**Task prompt:** Below are lines of data; count those containing the word "apex" and write nothing but the number.

**Entries provided:**
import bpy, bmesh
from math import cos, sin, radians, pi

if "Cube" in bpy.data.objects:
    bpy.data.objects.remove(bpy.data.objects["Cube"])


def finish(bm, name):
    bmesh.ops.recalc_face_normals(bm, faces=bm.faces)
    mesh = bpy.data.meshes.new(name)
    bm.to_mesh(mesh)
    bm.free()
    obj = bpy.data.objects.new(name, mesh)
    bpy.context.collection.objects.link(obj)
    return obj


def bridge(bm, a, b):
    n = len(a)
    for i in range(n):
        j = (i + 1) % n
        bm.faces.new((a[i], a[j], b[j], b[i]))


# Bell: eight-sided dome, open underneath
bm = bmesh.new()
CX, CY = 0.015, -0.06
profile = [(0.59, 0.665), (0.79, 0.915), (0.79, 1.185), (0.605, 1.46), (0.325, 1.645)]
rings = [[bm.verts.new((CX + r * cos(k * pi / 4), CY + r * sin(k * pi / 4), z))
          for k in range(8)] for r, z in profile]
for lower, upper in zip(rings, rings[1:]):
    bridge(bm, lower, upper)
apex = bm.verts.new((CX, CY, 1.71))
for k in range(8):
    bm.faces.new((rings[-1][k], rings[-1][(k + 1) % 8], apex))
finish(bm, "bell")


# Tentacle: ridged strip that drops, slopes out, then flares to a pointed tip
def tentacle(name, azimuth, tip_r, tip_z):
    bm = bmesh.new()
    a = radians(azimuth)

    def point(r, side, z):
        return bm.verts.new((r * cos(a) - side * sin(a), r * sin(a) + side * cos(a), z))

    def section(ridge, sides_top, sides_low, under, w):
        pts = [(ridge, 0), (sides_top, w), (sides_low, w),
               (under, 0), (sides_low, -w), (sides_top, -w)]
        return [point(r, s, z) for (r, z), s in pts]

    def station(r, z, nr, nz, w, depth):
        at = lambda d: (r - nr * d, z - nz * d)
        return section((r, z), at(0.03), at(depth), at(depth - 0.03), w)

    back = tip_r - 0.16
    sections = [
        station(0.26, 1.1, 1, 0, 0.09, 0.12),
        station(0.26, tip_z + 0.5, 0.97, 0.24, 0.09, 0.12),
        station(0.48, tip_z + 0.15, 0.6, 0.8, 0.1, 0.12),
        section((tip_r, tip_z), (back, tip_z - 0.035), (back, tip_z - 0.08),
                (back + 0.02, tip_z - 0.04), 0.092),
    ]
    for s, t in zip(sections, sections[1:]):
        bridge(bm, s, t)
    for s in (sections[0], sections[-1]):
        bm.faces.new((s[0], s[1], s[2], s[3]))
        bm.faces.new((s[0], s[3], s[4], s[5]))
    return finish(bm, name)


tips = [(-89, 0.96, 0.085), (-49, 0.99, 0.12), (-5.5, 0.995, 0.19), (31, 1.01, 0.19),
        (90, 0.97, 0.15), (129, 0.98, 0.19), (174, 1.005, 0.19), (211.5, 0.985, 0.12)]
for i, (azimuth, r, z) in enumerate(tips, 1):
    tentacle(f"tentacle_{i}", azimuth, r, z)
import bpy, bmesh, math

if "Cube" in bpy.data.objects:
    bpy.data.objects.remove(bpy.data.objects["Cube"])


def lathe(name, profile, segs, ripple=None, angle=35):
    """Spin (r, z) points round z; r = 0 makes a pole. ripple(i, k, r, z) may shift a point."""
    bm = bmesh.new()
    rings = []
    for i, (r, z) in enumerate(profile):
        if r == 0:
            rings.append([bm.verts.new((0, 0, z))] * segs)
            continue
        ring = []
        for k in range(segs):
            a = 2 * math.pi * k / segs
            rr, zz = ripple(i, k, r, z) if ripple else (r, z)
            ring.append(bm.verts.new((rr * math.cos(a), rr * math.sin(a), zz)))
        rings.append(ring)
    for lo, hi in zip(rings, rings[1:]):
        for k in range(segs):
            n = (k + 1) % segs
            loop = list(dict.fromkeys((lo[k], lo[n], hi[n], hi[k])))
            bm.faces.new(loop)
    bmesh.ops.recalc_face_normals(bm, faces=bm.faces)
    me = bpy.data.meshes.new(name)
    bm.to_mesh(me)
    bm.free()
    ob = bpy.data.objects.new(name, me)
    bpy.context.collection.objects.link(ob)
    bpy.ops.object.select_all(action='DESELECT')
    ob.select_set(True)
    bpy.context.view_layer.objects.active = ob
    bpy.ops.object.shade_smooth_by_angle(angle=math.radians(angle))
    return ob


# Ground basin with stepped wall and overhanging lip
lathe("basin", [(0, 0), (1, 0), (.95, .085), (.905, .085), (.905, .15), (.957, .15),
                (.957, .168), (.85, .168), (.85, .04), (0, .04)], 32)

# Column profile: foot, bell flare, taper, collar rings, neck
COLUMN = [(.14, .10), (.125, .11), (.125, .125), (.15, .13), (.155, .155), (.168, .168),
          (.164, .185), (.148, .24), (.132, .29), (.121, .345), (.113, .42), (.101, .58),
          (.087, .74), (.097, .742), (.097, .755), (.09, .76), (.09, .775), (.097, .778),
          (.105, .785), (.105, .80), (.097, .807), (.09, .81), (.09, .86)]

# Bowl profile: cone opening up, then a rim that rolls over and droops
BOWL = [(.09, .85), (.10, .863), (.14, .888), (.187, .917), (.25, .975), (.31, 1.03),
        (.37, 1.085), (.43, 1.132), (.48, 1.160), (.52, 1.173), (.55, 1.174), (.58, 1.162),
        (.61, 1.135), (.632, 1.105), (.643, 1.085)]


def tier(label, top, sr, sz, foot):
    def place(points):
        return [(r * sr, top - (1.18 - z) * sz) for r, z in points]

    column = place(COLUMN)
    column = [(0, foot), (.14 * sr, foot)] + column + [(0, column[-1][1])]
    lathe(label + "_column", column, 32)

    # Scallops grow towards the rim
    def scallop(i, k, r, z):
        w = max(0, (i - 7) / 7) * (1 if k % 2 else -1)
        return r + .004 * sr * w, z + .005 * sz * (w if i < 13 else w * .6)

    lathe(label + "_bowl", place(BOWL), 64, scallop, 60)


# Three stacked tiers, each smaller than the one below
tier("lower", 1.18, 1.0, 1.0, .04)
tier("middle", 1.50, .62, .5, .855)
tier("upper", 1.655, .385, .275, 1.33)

**Solution to this exercise:** 2